#### [Data to use]
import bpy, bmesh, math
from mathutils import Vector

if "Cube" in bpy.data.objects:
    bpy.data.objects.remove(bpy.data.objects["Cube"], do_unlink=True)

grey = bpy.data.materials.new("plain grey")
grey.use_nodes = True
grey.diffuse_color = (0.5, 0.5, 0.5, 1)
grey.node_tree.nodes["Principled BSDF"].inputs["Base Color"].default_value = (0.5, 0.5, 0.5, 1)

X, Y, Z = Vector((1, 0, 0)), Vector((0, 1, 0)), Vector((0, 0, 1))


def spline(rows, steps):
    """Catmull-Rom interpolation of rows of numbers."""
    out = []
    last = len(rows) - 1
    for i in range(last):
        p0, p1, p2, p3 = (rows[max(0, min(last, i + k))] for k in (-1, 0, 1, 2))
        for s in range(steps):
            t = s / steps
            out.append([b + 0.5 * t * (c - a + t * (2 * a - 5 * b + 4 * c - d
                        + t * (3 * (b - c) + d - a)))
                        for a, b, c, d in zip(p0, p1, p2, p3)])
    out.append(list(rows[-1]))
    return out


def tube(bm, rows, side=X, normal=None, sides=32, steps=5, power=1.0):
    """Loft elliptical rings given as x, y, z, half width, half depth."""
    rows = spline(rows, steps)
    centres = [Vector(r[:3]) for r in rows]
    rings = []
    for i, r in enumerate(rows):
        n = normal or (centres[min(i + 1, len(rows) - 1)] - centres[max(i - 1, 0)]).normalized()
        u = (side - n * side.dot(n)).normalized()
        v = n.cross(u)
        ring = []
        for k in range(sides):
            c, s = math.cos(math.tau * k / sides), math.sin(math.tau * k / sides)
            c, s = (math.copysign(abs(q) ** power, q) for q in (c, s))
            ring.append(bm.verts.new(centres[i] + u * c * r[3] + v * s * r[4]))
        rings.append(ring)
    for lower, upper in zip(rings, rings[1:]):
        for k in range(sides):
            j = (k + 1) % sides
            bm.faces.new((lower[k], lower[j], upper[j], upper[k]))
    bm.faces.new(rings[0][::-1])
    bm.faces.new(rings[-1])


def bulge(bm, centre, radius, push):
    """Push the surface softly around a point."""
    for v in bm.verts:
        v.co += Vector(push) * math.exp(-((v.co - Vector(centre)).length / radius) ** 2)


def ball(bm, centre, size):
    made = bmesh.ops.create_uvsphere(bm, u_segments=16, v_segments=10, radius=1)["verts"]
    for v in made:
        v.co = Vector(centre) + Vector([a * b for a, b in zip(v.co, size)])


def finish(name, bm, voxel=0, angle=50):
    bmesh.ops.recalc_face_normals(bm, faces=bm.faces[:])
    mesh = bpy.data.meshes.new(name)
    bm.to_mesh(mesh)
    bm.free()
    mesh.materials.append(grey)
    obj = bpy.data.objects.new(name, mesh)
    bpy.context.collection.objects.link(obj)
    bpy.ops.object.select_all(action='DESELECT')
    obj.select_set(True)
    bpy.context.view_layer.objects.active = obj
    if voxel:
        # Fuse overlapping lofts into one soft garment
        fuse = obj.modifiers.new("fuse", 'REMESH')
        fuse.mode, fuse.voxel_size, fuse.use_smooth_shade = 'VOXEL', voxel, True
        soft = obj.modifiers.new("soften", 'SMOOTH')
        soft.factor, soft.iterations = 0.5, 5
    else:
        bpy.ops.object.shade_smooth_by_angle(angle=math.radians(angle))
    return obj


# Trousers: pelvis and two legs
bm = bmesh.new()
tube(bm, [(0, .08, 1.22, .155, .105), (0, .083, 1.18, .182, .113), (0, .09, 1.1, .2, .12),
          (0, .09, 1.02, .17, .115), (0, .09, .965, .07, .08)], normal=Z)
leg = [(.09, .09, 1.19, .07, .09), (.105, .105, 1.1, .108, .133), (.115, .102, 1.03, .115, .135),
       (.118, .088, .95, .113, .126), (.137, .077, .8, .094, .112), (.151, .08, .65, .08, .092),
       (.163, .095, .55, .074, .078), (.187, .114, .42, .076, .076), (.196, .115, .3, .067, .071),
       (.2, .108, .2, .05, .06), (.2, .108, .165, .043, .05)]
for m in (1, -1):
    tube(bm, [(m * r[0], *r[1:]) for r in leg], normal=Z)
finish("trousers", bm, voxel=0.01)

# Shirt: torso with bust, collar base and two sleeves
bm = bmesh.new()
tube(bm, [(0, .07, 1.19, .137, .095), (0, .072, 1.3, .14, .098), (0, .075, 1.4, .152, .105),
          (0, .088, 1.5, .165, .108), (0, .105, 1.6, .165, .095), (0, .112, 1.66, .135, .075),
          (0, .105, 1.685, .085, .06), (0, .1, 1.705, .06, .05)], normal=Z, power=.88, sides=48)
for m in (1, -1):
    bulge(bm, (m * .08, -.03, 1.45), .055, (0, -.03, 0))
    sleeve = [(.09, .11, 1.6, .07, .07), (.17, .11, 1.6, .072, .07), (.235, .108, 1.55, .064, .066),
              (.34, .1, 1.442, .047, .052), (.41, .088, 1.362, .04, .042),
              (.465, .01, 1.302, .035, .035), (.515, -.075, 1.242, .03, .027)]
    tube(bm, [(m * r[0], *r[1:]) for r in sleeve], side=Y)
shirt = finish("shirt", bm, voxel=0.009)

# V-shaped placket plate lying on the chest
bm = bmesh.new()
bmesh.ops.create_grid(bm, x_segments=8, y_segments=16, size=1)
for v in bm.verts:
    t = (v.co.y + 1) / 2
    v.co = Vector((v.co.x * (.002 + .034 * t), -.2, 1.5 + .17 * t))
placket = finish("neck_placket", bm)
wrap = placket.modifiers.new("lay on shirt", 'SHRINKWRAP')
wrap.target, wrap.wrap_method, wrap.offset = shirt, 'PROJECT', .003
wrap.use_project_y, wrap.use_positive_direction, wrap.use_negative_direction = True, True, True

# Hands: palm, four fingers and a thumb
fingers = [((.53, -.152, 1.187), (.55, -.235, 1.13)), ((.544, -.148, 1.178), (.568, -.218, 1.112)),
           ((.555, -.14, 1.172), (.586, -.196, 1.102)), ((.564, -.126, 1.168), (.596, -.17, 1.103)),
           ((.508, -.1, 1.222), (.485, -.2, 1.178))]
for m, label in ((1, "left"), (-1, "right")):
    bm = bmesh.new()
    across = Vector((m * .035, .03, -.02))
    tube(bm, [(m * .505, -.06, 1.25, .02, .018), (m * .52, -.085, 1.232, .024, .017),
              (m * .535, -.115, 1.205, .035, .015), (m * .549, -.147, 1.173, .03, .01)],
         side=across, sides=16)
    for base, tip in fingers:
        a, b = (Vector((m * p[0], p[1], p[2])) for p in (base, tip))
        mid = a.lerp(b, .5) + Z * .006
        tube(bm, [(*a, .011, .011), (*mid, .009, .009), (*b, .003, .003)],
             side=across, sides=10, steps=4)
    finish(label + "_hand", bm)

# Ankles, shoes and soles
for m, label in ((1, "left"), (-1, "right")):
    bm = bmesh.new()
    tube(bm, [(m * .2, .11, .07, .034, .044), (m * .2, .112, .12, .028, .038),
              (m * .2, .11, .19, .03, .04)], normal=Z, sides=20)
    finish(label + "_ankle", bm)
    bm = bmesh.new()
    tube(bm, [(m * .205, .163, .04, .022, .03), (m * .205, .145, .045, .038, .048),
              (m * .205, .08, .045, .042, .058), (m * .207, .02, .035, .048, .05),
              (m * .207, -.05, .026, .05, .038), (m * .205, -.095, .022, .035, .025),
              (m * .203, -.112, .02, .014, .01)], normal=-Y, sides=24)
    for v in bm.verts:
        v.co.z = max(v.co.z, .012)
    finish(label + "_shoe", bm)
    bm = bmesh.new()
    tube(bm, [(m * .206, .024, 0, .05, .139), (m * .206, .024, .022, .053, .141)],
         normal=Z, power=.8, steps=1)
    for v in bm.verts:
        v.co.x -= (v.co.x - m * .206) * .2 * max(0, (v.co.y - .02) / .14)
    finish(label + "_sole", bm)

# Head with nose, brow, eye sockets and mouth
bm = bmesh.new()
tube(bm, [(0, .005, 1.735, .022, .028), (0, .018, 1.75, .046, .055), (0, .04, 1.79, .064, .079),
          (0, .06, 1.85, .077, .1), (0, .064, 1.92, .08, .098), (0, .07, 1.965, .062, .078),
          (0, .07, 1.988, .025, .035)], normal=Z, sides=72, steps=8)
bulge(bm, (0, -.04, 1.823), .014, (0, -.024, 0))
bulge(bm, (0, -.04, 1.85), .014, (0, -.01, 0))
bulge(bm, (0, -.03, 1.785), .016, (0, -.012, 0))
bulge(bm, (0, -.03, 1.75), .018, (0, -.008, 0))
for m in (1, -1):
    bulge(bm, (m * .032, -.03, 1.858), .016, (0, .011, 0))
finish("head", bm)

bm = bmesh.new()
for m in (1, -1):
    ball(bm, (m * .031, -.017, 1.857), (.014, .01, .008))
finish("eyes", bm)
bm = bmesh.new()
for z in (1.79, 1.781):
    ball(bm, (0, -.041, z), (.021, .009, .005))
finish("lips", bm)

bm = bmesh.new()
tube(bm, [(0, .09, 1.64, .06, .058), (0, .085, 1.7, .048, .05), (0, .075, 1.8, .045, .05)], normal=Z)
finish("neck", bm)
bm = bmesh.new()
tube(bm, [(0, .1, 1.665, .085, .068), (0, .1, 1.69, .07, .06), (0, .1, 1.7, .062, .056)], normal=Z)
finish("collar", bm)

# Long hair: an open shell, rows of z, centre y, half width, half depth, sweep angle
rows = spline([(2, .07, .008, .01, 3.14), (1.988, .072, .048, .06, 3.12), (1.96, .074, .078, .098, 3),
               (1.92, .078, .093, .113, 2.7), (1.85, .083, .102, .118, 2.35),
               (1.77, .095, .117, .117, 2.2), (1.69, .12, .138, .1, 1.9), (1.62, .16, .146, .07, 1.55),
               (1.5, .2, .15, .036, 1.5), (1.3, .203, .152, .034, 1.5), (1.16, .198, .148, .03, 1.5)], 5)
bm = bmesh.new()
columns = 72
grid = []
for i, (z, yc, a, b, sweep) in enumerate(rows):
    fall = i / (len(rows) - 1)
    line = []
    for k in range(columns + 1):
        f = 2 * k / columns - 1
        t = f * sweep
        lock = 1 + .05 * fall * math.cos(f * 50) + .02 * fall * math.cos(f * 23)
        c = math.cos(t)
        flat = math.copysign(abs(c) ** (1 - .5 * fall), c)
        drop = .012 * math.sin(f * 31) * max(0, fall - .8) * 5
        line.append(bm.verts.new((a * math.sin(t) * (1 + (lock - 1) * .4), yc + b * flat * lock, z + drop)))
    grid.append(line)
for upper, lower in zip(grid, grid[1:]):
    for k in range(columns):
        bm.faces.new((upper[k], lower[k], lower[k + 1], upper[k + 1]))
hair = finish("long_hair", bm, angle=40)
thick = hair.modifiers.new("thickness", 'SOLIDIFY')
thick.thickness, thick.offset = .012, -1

#### [Task]
When the line with "t = (v.co.y + 1) / 2" is reached in the data above, start copying there, and copy each line exactly until the line with "across = Vector((m * .035, .03, -.02))" has been copied; copy nothing else.

#### [Task solution]
    t = (v.co.y + 1) / 2
    v.co = Vector((v.co.x * (.002 + .034 * t), -.2, 1.5 + .17 * t))
placket = finish("neck_placket", bm)
wrap = placket.modifiers.new("lay on shirt", 'SHRINKWRAP')
wrap.target, wrap.wrap_method, wrap.offset = shirt, 'PROJECT', .003
wrap.use_project_y, wrap.use_positive_direction, wrap.use_negative_direction = True, True, True

# Hands: palm, four fingers and a thumb
fingers = [((.53, -.152, 1.187), (.55, -.235, 1.13)), ((.544, -.148, 1.178), (.568, -.218, 1.112)),
           ((.555, -.14, 1.172), (.586, -.196, 1.102)), ((.564, -.126, 1.168), (.596, -.17, 1.103)),
           ((.508, -.1, 1.222), (.485, -.2, 1.178))]
for m, label in ((1, "left"), (-1, "right")):
    bm = bmesh.new()
    across = Vector((m * .035, .03, -.02))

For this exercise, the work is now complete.